Rocky!  Brush!  Billhilly!

Damn it that's it!  After I see the Dr. tomorrow I am off to the gold shop for more yummy PMs.

I will do my reveling when .gov actually does something positive.  In the meantime, time to buy!

JLee2027's picture

Does DOJ really just file lawsuits for civil actions?  I think you mean indictments.

goldfreak's picture

Brush we will hold you to it

goldfish1's picture

DoJ? What's to revel about?

huntergvl's picture

Sorry, I don't share your implication that JPMorgan will be castrated and gold will soar, if that is in fact what you are alluding to.

Worst case scenario, JPMorgan has to fess up $550 million too....about an hour and a half of profits......chump as usual.

The simple fact that they are obscuring the trades just shows one more level of obfuscation and one more level of security....for them!

Bendromeda Strain's picture

Yup - FinReg PM loophole shows that Legislative Branch is on board with the manipulation. The barbaric relic is just a commodity? How much more evidence to people need? JPM pays fine - little to nothing changes - until it implodes.

sgt_doom's picture

Geez, how I hope and pray you're right, but then I used to pray for Santa Claus also.....

i.knoknot's picture

ah, but regardless the final reality... for while, he *did* come...


wyosteven's picture

Brushfire said, "the CFTC and DOJ will soon announce a suit against JPM and certain traders at the LBMA for manipulation in the metals markets.  for all the skeptics out there, you're about to get served."

Your comment made me laugh.

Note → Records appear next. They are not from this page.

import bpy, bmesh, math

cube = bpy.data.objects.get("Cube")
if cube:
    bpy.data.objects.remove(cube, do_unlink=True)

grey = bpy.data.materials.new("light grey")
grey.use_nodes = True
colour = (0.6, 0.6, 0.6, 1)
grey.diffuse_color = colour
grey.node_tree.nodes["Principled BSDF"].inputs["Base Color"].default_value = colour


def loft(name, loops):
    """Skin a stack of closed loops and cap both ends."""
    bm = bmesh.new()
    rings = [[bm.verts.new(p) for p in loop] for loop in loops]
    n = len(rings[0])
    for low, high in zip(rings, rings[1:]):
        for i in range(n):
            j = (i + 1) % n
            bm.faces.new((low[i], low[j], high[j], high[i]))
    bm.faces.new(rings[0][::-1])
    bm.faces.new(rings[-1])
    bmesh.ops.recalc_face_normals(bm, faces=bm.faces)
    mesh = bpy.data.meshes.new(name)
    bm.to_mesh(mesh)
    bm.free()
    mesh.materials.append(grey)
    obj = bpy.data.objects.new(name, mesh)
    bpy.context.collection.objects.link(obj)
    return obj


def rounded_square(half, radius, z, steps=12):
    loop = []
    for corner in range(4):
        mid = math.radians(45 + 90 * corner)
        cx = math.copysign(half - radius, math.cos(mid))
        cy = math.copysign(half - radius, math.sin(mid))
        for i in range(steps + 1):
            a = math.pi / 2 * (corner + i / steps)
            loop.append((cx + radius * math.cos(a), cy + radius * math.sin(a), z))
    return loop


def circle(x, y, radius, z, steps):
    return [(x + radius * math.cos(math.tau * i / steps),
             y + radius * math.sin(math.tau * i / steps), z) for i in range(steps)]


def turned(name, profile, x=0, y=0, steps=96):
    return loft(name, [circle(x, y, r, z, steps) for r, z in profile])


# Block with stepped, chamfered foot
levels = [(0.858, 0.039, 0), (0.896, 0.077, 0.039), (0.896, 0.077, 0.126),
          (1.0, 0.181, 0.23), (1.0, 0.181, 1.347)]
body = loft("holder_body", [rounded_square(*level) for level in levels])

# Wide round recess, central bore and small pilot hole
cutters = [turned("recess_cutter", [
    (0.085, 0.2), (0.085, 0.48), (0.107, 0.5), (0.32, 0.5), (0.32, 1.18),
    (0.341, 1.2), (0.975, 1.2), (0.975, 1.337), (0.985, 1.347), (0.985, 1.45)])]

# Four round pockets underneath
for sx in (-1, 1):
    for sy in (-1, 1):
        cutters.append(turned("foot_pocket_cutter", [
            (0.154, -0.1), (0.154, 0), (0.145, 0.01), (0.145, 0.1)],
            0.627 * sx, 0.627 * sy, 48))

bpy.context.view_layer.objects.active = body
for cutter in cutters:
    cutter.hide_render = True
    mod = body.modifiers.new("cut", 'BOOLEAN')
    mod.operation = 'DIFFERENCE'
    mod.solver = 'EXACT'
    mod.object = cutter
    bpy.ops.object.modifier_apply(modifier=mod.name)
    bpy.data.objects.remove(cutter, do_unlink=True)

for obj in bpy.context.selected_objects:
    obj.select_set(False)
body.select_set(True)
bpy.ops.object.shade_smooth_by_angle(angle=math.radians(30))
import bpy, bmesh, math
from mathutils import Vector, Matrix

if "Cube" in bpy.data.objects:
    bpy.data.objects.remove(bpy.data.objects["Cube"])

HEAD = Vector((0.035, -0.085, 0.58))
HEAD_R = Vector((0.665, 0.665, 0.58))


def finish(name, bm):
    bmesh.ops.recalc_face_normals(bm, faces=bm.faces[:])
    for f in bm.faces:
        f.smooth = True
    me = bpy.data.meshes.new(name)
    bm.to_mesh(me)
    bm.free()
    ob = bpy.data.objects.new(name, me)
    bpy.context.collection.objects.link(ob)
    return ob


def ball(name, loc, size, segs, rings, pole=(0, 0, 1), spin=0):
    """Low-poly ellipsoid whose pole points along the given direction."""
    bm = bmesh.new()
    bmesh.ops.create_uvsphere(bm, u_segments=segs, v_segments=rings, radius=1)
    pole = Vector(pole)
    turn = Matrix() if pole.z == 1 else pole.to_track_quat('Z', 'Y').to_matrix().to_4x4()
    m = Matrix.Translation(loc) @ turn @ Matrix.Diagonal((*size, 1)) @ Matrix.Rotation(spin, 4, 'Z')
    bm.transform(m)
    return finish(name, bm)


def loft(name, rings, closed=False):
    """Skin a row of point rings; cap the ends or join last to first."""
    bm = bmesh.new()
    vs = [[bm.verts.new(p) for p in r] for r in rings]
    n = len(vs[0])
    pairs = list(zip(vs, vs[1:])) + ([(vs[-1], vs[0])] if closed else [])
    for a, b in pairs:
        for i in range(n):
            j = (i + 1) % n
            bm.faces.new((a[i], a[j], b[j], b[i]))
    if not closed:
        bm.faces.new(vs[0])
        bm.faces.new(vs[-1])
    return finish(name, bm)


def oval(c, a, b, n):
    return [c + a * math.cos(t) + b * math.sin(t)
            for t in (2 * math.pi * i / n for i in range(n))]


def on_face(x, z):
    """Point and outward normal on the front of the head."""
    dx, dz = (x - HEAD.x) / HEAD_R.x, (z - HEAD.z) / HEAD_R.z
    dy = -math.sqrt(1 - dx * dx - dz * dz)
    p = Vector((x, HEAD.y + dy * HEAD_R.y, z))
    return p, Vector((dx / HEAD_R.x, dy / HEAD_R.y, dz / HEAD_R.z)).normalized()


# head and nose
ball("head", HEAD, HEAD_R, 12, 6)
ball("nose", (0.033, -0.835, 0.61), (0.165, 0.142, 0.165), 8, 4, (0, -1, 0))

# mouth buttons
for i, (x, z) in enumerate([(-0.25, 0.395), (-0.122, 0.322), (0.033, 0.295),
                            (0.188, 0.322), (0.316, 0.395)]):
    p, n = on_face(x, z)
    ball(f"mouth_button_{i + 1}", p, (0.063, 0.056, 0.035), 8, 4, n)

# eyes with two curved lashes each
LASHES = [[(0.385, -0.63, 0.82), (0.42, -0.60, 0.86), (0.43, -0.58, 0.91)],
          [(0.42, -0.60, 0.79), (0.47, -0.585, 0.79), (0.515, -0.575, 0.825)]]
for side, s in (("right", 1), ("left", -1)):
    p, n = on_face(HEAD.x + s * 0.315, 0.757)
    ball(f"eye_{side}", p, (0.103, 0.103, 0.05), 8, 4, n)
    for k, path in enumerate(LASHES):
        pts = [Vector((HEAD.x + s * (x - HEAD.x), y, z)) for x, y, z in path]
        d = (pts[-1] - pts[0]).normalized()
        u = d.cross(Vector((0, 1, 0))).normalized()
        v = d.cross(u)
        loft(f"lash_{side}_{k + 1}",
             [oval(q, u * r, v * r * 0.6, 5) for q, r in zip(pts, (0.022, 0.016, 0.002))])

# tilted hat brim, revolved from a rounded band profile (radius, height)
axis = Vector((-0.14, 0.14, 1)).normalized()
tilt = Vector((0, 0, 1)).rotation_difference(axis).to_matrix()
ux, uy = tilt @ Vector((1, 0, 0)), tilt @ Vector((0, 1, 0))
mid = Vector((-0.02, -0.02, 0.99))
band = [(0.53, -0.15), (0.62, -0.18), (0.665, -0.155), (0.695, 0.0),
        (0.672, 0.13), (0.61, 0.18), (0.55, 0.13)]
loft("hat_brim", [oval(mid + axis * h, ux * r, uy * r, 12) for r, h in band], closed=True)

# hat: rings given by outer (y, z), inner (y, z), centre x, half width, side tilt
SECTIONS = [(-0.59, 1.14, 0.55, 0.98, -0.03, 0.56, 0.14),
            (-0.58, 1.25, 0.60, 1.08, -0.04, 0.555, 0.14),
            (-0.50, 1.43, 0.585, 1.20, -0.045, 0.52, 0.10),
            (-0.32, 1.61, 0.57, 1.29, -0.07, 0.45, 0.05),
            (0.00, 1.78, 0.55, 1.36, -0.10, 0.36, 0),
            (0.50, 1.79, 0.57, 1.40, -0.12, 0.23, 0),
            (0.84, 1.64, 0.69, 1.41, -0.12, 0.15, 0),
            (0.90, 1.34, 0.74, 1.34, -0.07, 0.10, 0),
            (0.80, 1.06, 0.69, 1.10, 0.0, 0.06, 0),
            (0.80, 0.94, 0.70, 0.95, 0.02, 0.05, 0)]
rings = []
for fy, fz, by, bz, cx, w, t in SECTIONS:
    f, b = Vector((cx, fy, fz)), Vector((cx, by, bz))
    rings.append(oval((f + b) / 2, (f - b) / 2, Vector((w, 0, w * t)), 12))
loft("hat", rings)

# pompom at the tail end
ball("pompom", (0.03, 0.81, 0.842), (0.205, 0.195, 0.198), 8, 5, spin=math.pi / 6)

Oil, not gold/silver, is THE business for worldwide collusion and manipulation (on ICE).

Oil price manipulation enriches vastly much more than gold or silver (by an order of magnitude) and hence it would be more fitting to end that racket (and it IS a corrupt racket) than go after a hand slap to JPM.

This illustrates that any premise involving fairness or "justice" in commodities is again orchestrated, and a distraction from truth (as defined where the real racket/money is).

Perhaps by suit you really meant "promotion," which is the only outcome of commodity fraud.

For those seeking anonymity, you need to know that all Internet traffic that leaves the "safety" of the US is scoured/parsed by the NSA and Mr. Patriot.  To think anonymity exists by interacting with the zerohedge website directly is incorrect.  Thank you ZH servers in Europe.  Anonymity is anything BUT.

Problem Is's picture

"Trading data showing a bit of rust?"

You mean spots of rust like a Russian gold coin??

asotavb's picture

the value of gold is already set, it only needs to be set free.

freegold is near........


DoChenRollingBearing's picture

Another fan of fofoa!

+ $55,000

RockyRacoon's picture

I guess the info is locked up as the article states:

Last week when I clicked my GOFO bookmark that I have been using for years, for the first time ever it asked me to log in, which apparently costs "an application fee of £1,000 (which is not refundable if the application is rejected for whatever reason) and an annual levy of £2,500." I'm sure this was just a normal LBMA site improvement though, because they put the new URL for free GOFO data in the small print down at the bottom.

hedgeless_horseman's picture

RoboTrader's post,, has caused me to rethink this article.  He makes a good arguement that smart money would have already jumped on this, if is true. Efficent market theory-meet gold-meet babes and charts.

truont's picture

It is not that easy.

Since the US/UK/Western governments of Earth are supporting this LondonGoldPool2.0 since the 1970s, only a powerful sovereign nation can "jump on this", and invite the hedgie specs to join in.  And that nation wants to first be convinced that the LBMA does not have the gold it claims to have, and that the Western Central Banks will not rush to rescue a gold-run on the LMBA physical stocks.

It is not so easy.


OpenEyes's picture

Gold Bitches!!  


sorry, had to be said.

teaddy bearish's picture

you mean gold bitcheeeeeeeeeeeeeeeez i suppose ?